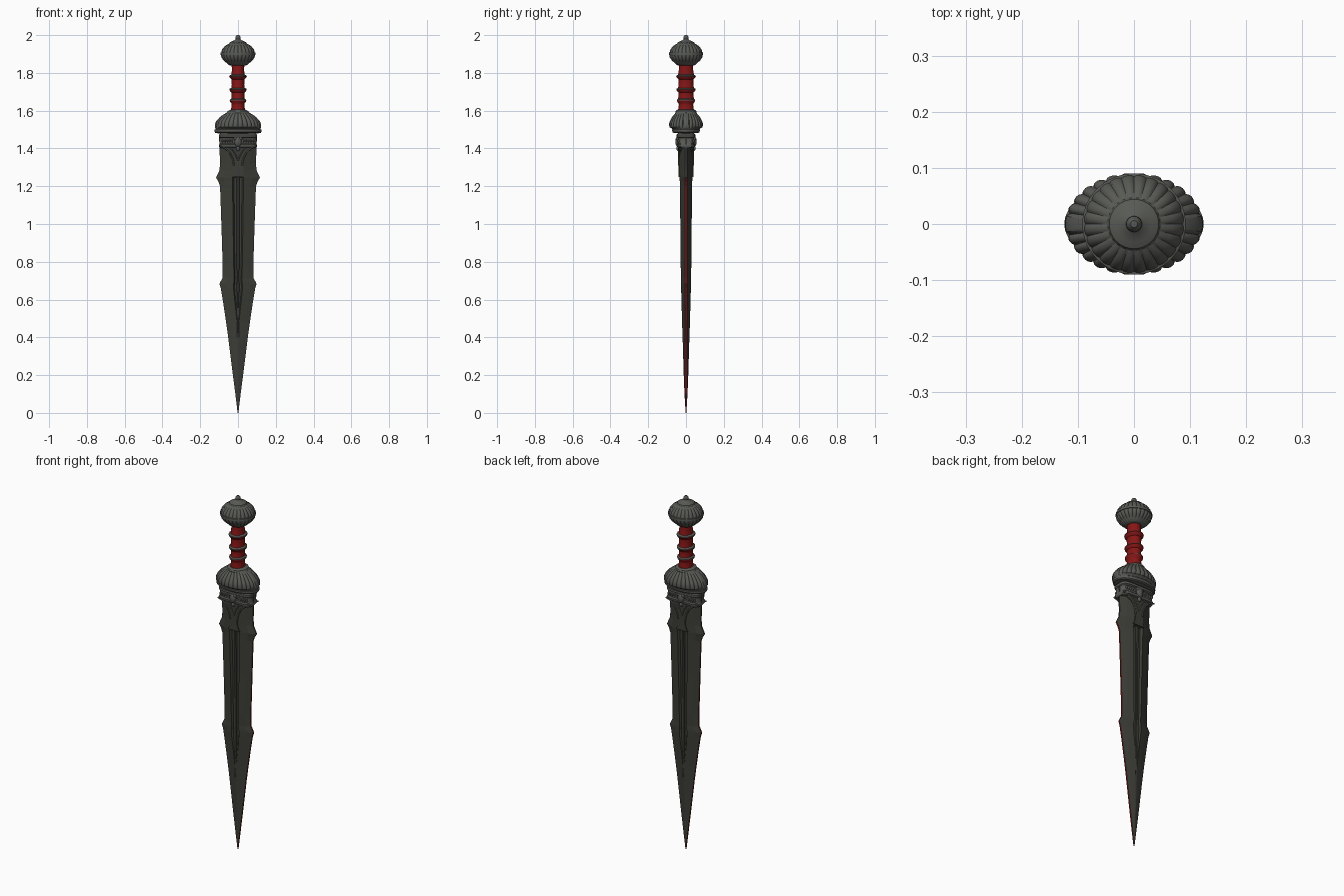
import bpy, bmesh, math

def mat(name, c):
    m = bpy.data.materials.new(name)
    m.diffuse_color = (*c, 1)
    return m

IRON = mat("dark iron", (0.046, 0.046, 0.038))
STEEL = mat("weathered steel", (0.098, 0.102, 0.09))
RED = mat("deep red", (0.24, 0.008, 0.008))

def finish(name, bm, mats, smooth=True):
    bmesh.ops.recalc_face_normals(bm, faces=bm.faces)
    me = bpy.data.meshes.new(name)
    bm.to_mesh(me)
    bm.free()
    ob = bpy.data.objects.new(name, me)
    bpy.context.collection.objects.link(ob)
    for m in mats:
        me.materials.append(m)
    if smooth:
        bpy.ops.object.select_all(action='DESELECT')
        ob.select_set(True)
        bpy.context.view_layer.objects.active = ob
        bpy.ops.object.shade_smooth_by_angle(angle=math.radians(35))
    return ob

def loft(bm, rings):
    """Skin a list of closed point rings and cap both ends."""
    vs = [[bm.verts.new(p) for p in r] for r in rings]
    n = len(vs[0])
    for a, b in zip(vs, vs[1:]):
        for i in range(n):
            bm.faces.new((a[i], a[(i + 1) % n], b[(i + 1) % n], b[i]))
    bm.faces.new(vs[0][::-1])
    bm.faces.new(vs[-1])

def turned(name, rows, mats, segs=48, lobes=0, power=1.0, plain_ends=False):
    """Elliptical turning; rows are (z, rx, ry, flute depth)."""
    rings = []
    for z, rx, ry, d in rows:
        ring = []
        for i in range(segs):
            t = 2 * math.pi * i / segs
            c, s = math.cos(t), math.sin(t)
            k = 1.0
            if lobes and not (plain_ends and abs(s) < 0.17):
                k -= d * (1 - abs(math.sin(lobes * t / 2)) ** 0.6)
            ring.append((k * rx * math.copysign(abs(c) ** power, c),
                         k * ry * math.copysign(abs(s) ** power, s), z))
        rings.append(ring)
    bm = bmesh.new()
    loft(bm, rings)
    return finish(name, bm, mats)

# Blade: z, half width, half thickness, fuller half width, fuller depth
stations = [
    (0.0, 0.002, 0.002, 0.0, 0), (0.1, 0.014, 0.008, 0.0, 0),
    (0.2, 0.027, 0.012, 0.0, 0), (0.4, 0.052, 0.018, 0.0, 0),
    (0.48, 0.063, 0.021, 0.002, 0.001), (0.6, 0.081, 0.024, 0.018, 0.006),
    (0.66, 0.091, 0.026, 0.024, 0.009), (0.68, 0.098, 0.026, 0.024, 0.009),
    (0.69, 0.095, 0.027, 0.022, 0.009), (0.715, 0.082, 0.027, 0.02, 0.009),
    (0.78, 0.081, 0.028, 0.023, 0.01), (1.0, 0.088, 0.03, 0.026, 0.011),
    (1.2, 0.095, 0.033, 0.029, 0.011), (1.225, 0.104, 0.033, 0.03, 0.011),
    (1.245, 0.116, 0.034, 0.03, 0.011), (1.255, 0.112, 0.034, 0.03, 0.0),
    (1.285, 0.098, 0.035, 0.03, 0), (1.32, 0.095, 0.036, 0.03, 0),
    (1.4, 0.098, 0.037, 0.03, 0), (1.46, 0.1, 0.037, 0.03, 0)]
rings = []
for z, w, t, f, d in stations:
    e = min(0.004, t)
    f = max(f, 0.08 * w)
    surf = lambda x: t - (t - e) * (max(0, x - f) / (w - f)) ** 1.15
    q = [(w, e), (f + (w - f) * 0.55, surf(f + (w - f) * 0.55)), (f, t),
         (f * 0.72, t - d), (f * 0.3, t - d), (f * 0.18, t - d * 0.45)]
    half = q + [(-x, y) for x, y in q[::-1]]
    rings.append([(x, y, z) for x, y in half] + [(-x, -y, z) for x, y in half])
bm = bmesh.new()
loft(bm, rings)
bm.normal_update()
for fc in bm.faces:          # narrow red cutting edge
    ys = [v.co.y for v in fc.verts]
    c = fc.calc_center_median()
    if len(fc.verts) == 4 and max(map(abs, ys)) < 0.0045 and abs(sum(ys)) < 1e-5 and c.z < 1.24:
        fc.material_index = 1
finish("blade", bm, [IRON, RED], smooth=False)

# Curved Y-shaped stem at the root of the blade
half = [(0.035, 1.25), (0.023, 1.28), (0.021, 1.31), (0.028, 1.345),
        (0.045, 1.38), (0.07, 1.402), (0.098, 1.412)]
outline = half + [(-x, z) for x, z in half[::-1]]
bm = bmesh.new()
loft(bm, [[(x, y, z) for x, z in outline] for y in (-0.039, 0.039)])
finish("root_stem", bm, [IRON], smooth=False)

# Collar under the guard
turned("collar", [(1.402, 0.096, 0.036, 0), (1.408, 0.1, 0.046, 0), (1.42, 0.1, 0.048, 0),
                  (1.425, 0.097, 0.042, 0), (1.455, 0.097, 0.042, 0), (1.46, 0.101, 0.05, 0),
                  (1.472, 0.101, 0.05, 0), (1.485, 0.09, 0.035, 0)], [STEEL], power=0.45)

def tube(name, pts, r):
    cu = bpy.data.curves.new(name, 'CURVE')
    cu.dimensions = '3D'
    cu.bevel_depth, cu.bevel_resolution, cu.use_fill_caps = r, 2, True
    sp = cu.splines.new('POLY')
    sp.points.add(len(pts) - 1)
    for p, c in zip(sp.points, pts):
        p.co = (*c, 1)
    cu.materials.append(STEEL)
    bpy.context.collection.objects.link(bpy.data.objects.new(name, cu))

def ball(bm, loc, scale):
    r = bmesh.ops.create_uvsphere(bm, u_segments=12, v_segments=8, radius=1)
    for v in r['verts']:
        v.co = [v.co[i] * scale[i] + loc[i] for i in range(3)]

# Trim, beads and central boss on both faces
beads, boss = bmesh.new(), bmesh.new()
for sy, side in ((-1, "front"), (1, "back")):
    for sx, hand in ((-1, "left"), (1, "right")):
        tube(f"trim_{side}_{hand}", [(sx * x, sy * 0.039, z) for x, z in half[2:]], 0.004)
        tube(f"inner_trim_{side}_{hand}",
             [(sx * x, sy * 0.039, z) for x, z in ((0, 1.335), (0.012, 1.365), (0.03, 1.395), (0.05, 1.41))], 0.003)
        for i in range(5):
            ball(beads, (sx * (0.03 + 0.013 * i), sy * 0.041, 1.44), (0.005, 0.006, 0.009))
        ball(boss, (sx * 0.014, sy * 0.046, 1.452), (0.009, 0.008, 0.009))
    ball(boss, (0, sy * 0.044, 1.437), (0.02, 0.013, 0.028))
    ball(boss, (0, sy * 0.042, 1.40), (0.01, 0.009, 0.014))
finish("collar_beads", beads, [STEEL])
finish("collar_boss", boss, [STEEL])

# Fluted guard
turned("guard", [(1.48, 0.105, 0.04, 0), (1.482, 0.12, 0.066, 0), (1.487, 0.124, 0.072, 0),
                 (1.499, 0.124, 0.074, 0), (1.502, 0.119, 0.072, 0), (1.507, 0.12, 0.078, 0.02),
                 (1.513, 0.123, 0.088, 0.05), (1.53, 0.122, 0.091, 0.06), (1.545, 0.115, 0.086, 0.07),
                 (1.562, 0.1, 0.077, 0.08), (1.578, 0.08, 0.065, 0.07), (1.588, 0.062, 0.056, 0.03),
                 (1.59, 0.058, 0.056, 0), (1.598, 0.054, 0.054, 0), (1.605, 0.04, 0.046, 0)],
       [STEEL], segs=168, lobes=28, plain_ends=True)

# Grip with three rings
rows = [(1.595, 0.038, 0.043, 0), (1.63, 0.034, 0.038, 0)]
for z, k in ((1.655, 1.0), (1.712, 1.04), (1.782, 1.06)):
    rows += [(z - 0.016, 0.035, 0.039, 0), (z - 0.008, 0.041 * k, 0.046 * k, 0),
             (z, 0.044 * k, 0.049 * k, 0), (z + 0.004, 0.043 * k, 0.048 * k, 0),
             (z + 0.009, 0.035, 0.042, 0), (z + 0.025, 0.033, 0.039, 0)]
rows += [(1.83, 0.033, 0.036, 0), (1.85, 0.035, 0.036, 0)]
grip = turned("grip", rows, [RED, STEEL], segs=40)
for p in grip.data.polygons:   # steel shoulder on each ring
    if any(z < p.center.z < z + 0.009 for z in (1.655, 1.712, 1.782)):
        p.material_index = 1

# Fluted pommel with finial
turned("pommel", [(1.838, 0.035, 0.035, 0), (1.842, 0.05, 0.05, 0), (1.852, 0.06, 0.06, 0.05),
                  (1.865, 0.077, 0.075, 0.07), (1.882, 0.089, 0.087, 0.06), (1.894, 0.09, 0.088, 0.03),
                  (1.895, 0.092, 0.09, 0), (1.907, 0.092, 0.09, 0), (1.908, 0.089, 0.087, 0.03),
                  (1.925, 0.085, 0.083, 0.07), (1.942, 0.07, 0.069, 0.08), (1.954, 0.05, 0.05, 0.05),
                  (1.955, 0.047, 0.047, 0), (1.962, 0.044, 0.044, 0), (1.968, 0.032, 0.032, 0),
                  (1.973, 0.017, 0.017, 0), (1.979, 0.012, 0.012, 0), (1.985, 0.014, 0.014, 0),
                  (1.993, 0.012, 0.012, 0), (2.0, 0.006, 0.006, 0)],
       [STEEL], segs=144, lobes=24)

---

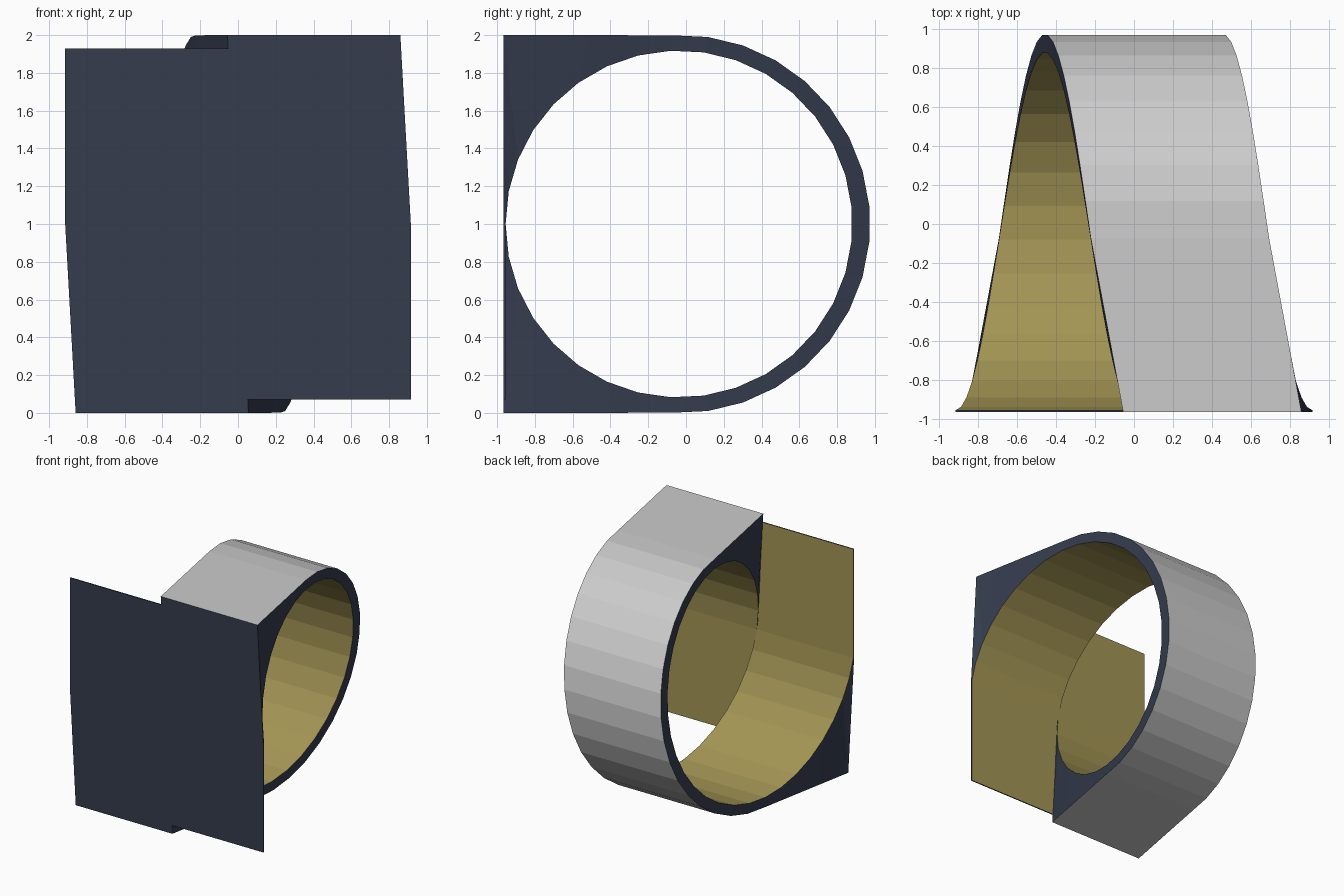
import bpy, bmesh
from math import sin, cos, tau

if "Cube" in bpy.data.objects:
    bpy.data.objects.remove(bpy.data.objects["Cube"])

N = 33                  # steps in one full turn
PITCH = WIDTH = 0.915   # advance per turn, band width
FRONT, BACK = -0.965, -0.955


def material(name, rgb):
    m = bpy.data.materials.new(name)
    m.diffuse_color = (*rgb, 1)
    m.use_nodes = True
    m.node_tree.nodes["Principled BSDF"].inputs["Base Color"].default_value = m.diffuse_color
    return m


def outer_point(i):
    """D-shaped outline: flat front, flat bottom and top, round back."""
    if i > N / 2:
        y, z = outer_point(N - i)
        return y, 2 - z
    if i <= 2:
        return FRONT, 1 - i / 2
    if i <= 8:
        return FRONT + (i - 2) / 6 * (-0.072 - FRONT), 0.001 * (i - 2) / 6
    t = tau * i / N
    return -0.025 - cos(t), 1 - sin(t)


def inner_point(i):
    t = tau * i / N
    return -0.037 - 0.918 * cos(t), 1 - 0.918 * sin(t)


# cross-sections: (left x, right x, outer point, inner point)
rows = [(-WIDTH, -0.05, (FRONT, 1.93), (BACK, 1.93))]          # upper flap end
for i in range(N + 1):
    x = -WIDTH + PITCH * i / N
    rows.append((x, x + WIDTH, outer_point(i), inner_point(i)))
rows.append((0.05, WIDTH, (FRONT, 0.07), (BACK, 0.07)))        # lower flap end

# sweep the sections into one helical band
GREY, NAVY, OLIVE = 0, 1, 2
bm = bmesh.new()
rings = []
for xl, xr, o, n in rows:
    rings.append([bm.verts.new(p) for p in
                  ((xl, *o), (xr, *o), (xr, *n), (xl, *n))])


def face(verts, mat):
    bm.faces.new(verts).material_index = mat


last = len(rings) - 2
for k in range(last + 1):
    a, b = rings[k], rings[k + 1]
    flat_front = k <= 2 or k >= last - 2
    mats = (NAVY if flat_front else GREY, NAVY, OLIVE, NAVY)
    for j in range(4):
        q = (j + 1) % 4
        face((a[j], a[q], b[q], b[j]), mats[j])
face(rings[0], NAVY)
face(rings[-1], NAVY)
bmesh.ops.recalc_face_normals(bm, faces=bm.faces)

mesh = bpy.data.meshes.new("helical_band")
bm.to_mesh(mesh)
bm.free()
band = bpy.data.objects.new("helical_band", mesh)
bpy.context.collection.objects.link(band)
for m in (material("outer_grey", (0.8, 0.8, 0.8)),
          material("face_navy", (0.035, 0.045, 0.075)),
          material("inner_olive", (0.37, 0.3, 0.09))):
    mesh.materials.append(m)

Brief - Using the entries above, give back exactly the line containing "rings.append([bm.verts.new(p) for p in", the line containing "face(rings[-1], NAVY)", and every line between them, and nothing else.

Exercise response -
    rings.append([bm.verts.new(p) for p in
                  ((xl, *o), (xr, *o), (xr, *n), (xl, *n))])


def face(verts, mat):
    bm.faces.new(verts).material_index = mat


last = len(rings) - 2
for k in range(last + 1):
    a, b = rings[k], rings[k + 1]
    flat_front = k <= 2 or k >= last - 2
    mats = (NAVY if flat_front else GREY, NAVY, OLIVE, NAVY)
    for j in range(4):
        q = (j + 1) % 4
        face((a[j], a[q], b[q], b[j]), mats[j])
face(rings[0], NAVY)
face(rings[-1], NAVY)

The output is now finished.